1957 Valencia flood
flooding of the Turia
|Date||14 October 1957|
|Location||Valencia, Province of Valencia|
|Deaths||at least 81 deaths|
|Property damage||10–16 million pesetas|
The 1957 Valencia flood (Spanish: gran riada de Valencia) was a natural disaster that occurred on 14 October 1957 in Valencia, Spain. The flood resulted in significant damage to property and caused the deaths of at least 81 people. In response to the tragedy, the Spanish government devised and enacted the Plan Sur, which rerouted the city's main river, the Turia.

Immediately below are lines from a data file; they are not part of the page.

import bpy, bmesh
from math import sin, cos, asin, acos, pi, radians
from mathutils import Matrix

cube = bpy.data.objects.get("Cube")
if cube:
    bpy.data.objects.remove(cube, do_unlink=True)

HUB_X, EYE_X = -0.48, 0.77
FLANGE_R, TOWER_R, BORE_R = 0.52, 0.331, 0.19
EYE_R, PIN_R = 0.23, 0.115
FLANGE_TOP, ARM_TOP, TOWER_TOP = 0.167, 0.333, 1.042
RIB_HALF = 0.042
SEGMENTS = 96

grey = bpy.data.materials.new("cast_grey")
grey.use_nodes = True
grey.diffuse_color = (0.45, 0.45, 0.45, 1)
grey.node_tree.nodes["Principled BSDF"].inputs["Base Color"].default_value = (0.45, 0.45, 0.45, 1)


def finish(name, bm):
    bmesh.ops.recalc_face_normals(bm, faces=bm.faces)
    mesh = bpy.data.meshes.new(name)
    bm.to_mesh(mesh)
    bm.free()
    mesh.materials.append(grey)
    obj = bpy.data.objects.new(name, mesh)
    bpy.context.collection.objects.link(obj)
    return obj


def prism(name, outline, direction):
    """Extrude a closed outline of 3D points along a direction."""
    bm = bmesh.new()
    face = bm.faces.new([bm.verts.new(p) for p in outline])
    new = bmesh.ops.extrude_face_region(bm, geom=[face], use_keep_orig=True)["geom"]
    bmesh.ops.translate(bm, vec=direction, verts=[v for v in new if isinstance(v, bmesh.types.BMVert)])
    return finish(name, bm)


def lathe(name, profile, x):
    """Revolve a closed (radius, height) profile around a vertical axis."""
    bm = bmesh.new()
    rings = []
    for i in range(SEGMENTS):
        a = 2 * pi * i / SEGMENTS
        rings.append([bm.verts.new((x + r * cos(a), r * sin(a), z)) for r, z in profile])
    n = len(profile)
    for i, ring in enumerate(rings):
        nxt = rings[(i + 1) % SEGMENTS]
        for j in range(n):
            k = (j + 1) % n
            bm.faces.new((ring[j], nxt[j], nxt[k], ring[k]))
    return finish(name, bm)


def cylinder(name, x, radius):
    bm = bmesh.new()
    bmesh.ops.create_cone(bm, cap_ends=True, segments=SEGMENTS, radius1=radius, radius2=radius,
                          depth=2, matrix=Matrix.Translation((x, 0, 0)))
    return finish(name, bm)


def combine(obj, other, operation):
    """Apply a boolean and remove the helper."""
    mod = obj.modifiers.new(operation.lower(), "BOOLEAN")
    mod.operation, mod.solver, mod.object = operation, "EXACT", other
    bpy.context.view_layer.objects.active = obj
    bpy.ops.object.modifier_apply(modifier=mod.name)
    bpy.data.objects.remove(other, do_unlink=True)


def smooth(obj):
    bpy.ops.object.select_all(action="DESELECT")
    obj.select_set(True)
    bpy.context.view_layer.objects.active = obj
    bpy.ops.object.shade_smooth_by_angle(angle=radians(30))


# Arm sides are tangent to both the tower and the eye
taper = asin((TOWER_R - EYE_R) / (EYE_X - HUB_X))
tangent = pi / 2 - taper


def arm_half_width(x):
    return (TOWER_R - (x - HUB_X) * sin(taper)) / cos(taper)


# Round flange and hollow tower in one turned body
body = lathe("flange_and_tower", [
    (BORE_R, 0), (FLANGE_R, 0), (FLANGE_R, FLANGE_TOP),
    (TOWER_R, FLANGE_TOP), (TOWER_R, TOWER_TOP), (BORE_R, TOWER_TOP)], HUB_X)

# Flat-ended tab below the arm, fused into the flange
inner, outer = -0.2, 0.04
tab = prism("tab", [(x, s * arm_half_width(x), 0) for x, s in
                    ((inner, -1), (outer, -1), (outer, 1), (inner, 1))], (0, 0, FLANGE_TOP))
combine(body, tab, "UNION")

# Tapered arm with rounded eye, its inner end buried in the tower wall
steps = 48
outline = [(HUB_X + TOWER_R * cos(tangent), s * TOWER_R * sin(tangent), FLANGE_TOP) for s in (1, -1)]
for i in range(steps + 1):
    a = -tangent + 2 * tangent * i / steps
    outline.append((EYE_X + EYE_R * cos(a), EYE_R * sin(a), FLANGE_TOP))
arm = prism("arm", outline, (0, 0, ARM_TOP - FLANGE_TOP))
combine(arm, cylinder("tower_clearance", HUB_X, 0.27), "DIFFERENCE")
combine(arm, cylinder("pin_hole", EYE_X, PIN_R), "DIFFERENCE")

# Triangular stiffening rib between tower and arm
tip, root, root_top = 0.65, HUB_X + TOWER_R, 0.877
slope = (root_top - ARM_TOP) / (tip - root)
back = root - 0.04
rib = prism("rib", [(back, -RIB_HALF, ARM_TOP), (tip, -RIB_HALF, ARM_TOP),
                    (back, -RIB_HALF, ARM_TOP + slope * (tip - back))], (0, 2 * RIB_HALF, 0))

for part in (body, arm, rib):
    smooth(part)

Previous floods had been recorded in Valencia in 1321, 1328, 1340, 1358, 1406, 1427, 1475, 1517, 1540, 1581, 1589, 1590, 1610, 1651, 1672, 1731, 1776, 1783, 1845, 1860, 1864, 1870 and 1897. In total, up to 75 floods are estimated to have taken place in the seven centuries prior to the 1957 flood.
During a 3-day long cold drop, heavy rain had fallen in the city and upstream along the Túria river on Saturday 12 October, easing up overnight. The rain resumed the following morning around 07:00. The towns of Chelva, Casinos and Ademuz were particularly affected, suffering light flooding. The rain continued until 14 October. In Valencia, there was torrential rainfall around midday of the 14th. Consequently, the Turia overflowed, discharging up to 300,000,000 cubic metres (390,000,000 cu yd) of water into the city. While some of the older streets in Valencia's historic centre, such as Calle del Micalet, Plaza de la Reina and Plaza del Michalet, largely escaped damage, the newer bridges and areas to the north of the river, such as Zaidia and Campanar suffered severe damage. In the Marxalanes district, some streets were under 5 metres of water. The Natzaret district near Valencia port was cut off from the rest of the city. The city as a whole was left without water, gas and electricity and around 75% of commercial and industrial activity was affected. Around 5,800 homes were destroyed, leaving approximately 3,500 families homeless. The eventual death toll was at least 81 people.
The local governments of Madrid, Barcelona and surrounding areas immediately offered help, although external rescue efforts were hindered by the flooding of the main roads to the city. The Spanish army was deployed alongside the emergency services to help in the cleanup operation.
The flood occurred as the government was having meetings in Barcelona. The minister responsible, Luis Carrero Blanco, interrupted those meetings to put Vicente Mortes Alfonso in charge of finding temporary housing for those left homeless by the disaster. On 24 October 1957, Spanish dictator Francisco Franco visited Valencia and promised government funding for reconstruction of the city and adequate supplies to those affected.
In reaction to the disaster, the Cortes Españolas unanimously approved the Plan Sur on 21 December 1961. This rerouted the Turia to the south of Valencia, three kilometres from its original course. The new course is 12 kilometres (7.5 mi) long and 175 metres (574 ft) wide. Despite objections from Quart de Poblet and Mislata, municipalities to the west of Valencia affected by the plan, work began in 1964 and finished in 1973.
- La riada de Valencia del 14 de octubre de 1957, Las Provincias, 20 January 2012
- El desbordamiento del río Turia, La Vanguardia, 15 October 1957, p10-11
- Hasta aquí llegó la riada, ABC, 13 August 2007
- Martínez Roda, Federico (1998). Valencia y las Valencias: su historia contemporánea (1800–1975). Fundación Univ. San Pablo. p. 479.
- Martínez Roda, p38
- Photos of Francisco Franco's visit to Valencia in the aftermath of the flood, Levante-EMV.com, accessed 9 November 2013